## EXERCISE REQUIREMENTS
Please copy, with no word changed, only the run of lines that opens with the line containing "cutter.hide_render = True" and closes with the last line below.

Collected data
★ ★ ★ ★ ★ ★ ★

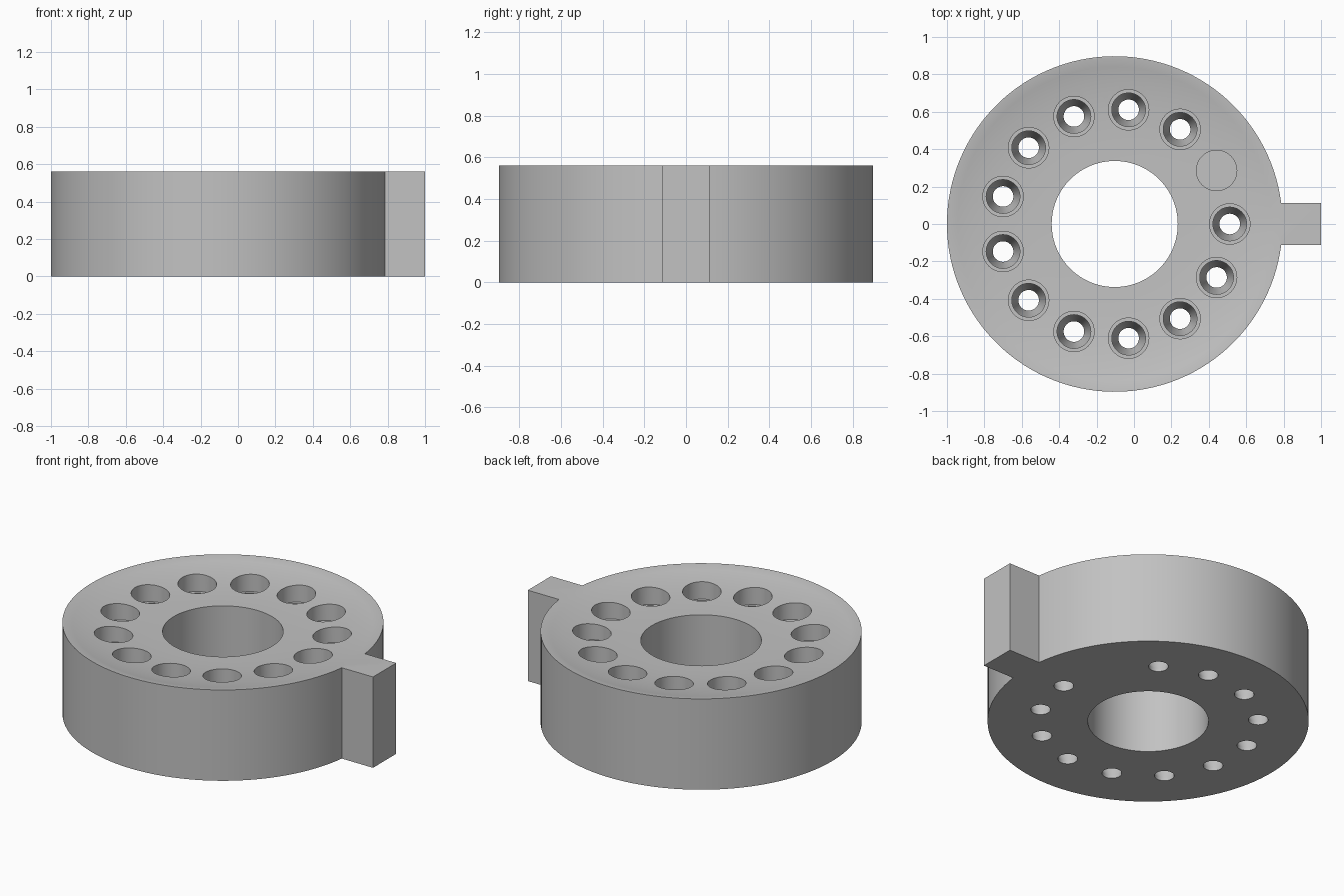
import bpy, bmesh, math
from mathutils import Vector

cube = bpy.data.objects.get("Cube")
if cube:
    bpy.data.objects.remove(cube, do_unlink=True)

CENTRE_X, RADIUS, HEIGHT = -0.103, 0.897, 0.56
TAB_HALF, TAB_END = 0.113, 1.0
BORE_RADIUS, DISH_RADIUS, DISH_DEPTH = 0.337, 0.892, 0.058
RING_RADIUS, POCKETS, BLIND_POCKET = 0.615, 13, 1
FLOOR = 0.42

grey = bpy.data.materials.new("plain grey")
grey.use_nodes = True
grey.diffuse_color = (0.54, 0.54, 0.54, 1)
grey.node_tree.nodes["Principled BSDF"].inputs["Base Color"].default_value = (0.54, 0.54, 0.54, 1)


def make_object(name, bm):
    bmesh.ops.recalc_face_normals(bm, faces=bm.faces)
    mesh = bpy.data.meshes.new(name)
    bm.to_mesh(mesh)
    bm.free()
    mesh.materials.append(grey)
    obj = bpy.data.objects.new(name, mesh)
    bpy.context.collection.objects.link(obj)
    return obj


def add_turned(bm, x, y, profile, sides):
    """Closed turned solid from (radius, height) pairs."""
    rings = []
    for r, z in profile:
        rings.append([bm.verts.new((x + r * math.cos(math.tau * i / sides),
                                    y + r * math.sin(math.tau * i / sides), z))
                      for i in range(sides)])
    for low, high in zip(rings, rings[1:]):
        for i in range(sides):
            j = (i + 1) % sides
            bm.faces.new((low[i], low[j], high[j], high[i]))
    bm.faces.new(rings[0][::-1])
    bm.faces.new(rings[-1])


def subtract(obj, bm):
    """Cut a solid out of the object and discard the cutter."""
    cutter = make_object("cutter", bm)
    cutter.hide_render = True
    cut = obj.modifiers.new("cut", "BOOLEAN")
    cut.operation = "DIFFERENCE"
    cut.solver = "EXACT"
    cut.object = cutter
    bpy.ops.object.modifier_apply(modifier=cut.name)
    bpy.data.objects.remove(cutter, do_unlink=True)


def dish_height(r):
    return HEIGHT - DISH_DEPTH * (1 - (r / DISH_RADIUS) ** 4)


# Disc and side tab as one extruded outline
bm = bmesh.new()
start = math.asin(TAB_HALF / RADIUS)
steps = 120
outline = [(TAB_END, -TAB_HALF), (TAB_END, TAB_HALF)]
for i in range(steps + 1):
    a = start + (math.tau - 2 * start) * i / steps
    outline.append((CENTRE_X + RADIUS * math.cos(a), RADIUS * math.sin(a)))
base = bm.faces.new([bm.verts.new((x, y, 0)) for x, y in outline])
top = bmesh.ops.extrude_face_region(bm, geom=[base], use_keep_orig=True)["geom"]
bmesh.ops.translate(bm, vec=Vector((0, 0, HEIGHT)),
                    verts=[v for v in top if isinstance(v, bmesh.types.BMVert)])
body = make_object("disc_with_tab", bm)
bpy.ops.object.select_all(action="DESELECT")
body.select_set(True)
bpy.context.view_layer.objects.active = body

# Central bore opening into a shallow dished top
bm = bmesh.new()
rings = 8
outer = DISH_RADIUS + 0.02
radii = [BORE_RADIUS + (outer - BORE_RADIUS) * i / rings for i in range(rings + 1)]
profile = [(BORE_RADIUS, -0.1)] + [(r, dish_height(r)) for r in radii]
add_turned(bm, CENTRE_X, 0, profile + [(outer, HEIGHT + 0.1)], 120)
subtract(body, bm)

# Ring of stepped pockets with tapered seats, one of them blind
bm = bmesh.new()
pocket = [(0.108, FLOOR), (0.108, HEIGHT + 0.1)]
seat = [(0.055, -0.1), (0.055, 0.02), (0.09, 0.1), (0.09, FLOOR)]
for k in range(POCKETS):
    a = math.tau * k / POCKETS
    add_turned(bm, CENTRE_X + RING_RADIUS * math.cos(a), RING_RADIUS * math.sin(a),
               pocket if k == BLIND_POCKET else seat + pocket, 48)
subtract(body, bm)

bpy.ops.object.shade_smooth_by_angle(angle=math.radians(30))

★ ★ ★ ★ ★ ★ ★

## ANSWER
    cutter.hide_render = True
    cut = obj.modifiers.new("cut", "BOOLEAN")
    cut.operation = "DIFFERENCE"
    cut.solver = "EXACT"
    cut.object = cutter
    bpy.ops.object.modifier_apply(modifier=cut.name)
    bpy.data.objects.remove(cutter, do_unlink=True)


def dish_height(r):
    return HEIGHT - DISH_DEPTH * (1 - (r / DISH_RADIUS) ** 4)


# Disc and side tab as one extruded outline
bm = bmesh.new()
start = math.asin(TAB_HALF / RADIUS)
steps = 120
outline = [(TAB_END, -TAB_HALF), (TAB_END, TAB_HALF)]
for i in range(steps + 1):
    a = start + (math.tau - 2 * start) * i / steps
    outline.append((CENTRE_X + RADIUS * math.cos(a), RADIUS * math.sin(a)))
base = bm.faces.new([bm.verts.new((x, y, 0)) for x, y in outline])
top = bmesh.ops.extrude_face_region(bm, geom=[base], use_keep_orig=True)["geom"]
bmesh.ops.translate(bm, vec=Vector((0, 0, HEIGHT)),
                    verts=[v for v in top if isinstance(v, bmesh.types.BMVert)])
body = make_object("disc_with_tab", bm)
bpy.ops.object.select_all(action="DESELECT")
body.select_set(True)
bpy.context.view_layer.objects.active = body

# Central bore opening into a shallow dished top
bm = bmesh.new()
rings = 8
outer = DISH_RADIUS + 0.02
radii = [BORE_RADIUS + (outer - BORE_RADIUS) * i / rings for i in range(rings + 1)]
profile = [(BORE_RADIUS, -0.1)] + [(r, dish_height(r)) for r in radii]
add_turned(bm, CENTRE_X, 0, profile + [(outer, HEIGHT + 0.1)], 120)
subtract(body, bm)

# Ring of stepped pockets with tapered seats, one of them blind
bm = bmesh.new()
pocket = [(0.108, FLOOR), (0.108, HEIGHT + 0.1)]
seat = [(0.055, -0.1), (0.055, 0.02), (0.09, 0.1), (0.09, FLOOR)]
for k in range(POCKETS):
    a = math.tau * k / POCKETS
    add_turned(bm, CENTRE_X + RING_RADIUS * math.cos(a), RING_RADIUS * math.sin(a),
               pocket if k == BLIND_POCKET else seat + pocket, 48)
subtract(body, bm)

bpy.ops.object.shade_smooth_by_angle(angle=math.radians(30))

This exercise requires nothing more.